Critique of Defence Privatization: Criticism has been mounting within the United States from certain circles, arguing that excessive privatization of arms companies, particularly in the aftermath of the Cold War, has led to a decline in the production of certain American weapons, such as ammunition and others, which are crucial for supporting the Ukrainian army in its war against Russia. In the early 1940s, the United States held nearly 90% of the production capacity for aircraft, ships, artillery, and ammunition, which contrasts with the current situation. More than 88% of the Pentagon’s new procurement contracts have been awarded to the private sector since 2011. Furthermore, over $6 billion of private capital is annually invested in the defence industry.
According to this viewpoint, the United States lacks the necessary workforce to produce enough weaponry to support Ukraine. The U.S. was unable to provide Ukraine with the number of “Javelin” missiles it requested after depleting its stockpiles that were supposed to last for five years in the first six months of the war. It also consumed a supply intended for six years of “Stinger” missiles within just ten months.
Furthermore, when one of the few U.S. military contractor-owned factories, producing black powder for artillery shells, exploded in 2021, it wasn’t rebuilt due to projected unprofitability. It’s also expected that disruptions in global supply chains will impact the defence industry in the foreseeable future. Despite an anticipated increase in sales and profit margins, production delays, supply disruptions, and actual production costs exceeding initial estimates are likely to affect the capability of private U.S. defence industries to produce required weaponry.
According to this perspective, the United States should increase its intervention in the military production process, potentially by acquiring some defence companies. This would facilitate the production of unprofitable weapon types, enabling Washington to restore some types of weapons’ inventories to their normal levels, which have been depleted due to supplying Ukraine.
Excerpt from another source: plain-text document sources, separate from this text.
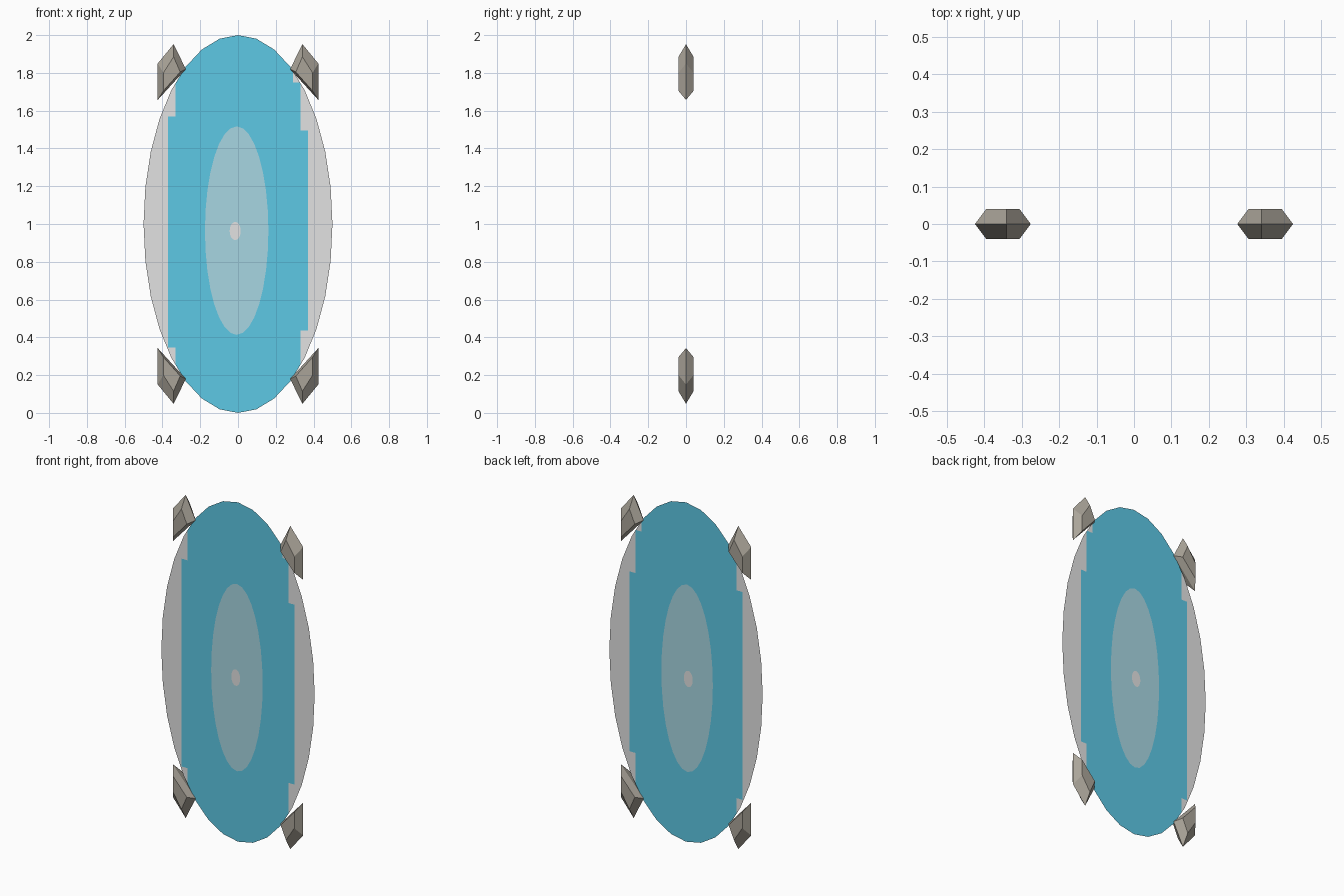
import bpy, bmesh, math

if "Cube" in bpy.data.objects:
    bpy.data.objects.remove(bpy.data.objects["Cube"])


def material(name, rgb):
    def lin(c):
        c /= 255
        return c / 12.92 if c <= 0.04045 else ((c + 0.055) / 1.055) ** 2.4
    m = bpy.data.materials.new(name)
    m.diffuse_color = (*[lin(c) for c in rgb], 1)
    m.use_nodes = True
    m.node_tree.nodes["Principled BSDF"].inputs["Base Color"].default_value = m.diffuse_color
    return m


GREY = material("pale_grey", (226, 226, 226))
BLUE = material("sky_blue", (93, 200, 229))
MIST = material("misty_blue", (167, 214, 226))
STONE = material("warm_stone", (170, 164, 153))


def add_object(name, bm, mats, location=(0, 0, 0)):
    me = bpy.data.meshes.new(name)
    bm.to_mesh(me)
    bm.free()
    for m in mats:
        me.materials.append(m)
    ob = bpy.data.objects.new(name, me)
    ob.location = location
    bpy.context.collection.objects.link(ob)
    return ob


# Flat oval disc: concentric rings in the xz plane
N = 32
bm = bmesh.new()


def ring(cx, cz, rx, rz):
    return [bm.verts.new((cx + rx * math.sin(2 * math.pi * i / N), 0,
                          cz + rz * math.cos(2 * math.pi * i / N))) for i in range(N)]


outer = ring(0, 1, 0.5, 1.0)
oval = ring(-0.007, 0.965, 0.168, 0.552)
dot = ring(-0.015, 0.963, 0.029, 0.048)


def band(a, b, index):
    for i in range(N):
        j = (i + 1) % N
        bm.faces.new((a[i], b[i], b[j], a[j])).material_index = index


band(outer, oval, 1)
band(oval, dot, 2)
bm.faces.new(dot).material_index = 0
bmesh.ops.recalc_face_normals(bm, faces=bm.faces)

# Stepped grey side panels: cut lines, then colour by position
cuts = [((x, 0, 0), (1, 0, 0)) for x in (-0.37, -0.33, 0.29, 0.33, 0.37)]
cuts += [((0, 0, z), (0, 0, 1)) for z in (0.28, 0.345, 0.435, 1.495, 1.57, 1.75)]
for co, no in cuts:
    bmesh.ops.bisect_plane(bm, geom=bm.verts[:] + bm.edges[:] + bm.faces[:],
                           plane_co=co, plane_no=no)
for f in bm.faces:
    c = f.calc_center_median()
    if c.x < 0:
        limit = 0.37 if 0.345 < c.z < 1.57 else 0.33
    elif c.z > 1.75:
        limit = 0.29
    else:
        limit = 0.37 if 0.435 < c.z < 1.495 else 0.33
    if abs(c.x) > limit and c.z > 0.25:
        f.material_index = 0
bm.normal_update()
if sum(f.normal.y for f in bm.faces) > 0:
    bmesh.ops.reverse_faces(bm, faces=bm.faces[:])
add_object("oval_disc", bm, [GREY, BLUE, MIST])

# Corner stones: bevelled four-sided chunk, mirrored to all corners
rim = [(0.276, 0.82), (0.341, 0.952), (0.425, 0.85), (0.425, 0.657)]
flat = [(0.306, 0.805), (0.341, 0.885), (0.395, 0.80), (0.395, 0.705)]
bm = bmesh.new()
mid = [bm.verts.new((x, 0, z)) for x, z in rim]
for y in (-0.04, 0.04):
    cap = [bm.verts.new((x, y, z)) for x, z in flat]
    bm.faces.new(cap)
    for i in range(4):
        j = (i + 1) % 4
        bm.faces.new((mid[i], mid[j], cap[j], cap[i]))
bmesh.ops.recalc_face_normals(bm, faces=bm.faces)
stones = add_object("corner_stones", bm, [STONE], (0, 0, 1))
mirror = stones.modifiers.new("mirror", 'MIRROR')
mirror.use_axis = (True, False, True)
mirror.use_mirror_merge = False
The U.S. might adopt this approach, which would in turn impact emerging technology companies, as a significant portion of defence spending could be directed toward government military production or acquiring shares of private defence companies.
Despite the immense challenges facing startup companies worldwide, particularly regarding their ability to provide innovative technology that can be successfully applied by various armies, these startups will remain an integral part of the defence landscape in most countries. This is due to their capacity to deliver advanced technologies that can contribute to the development of disruptive technology capable of achieving a military edge over adversaries.
By: Dr. Shadi Abdelwahab Military and Strategic Researcher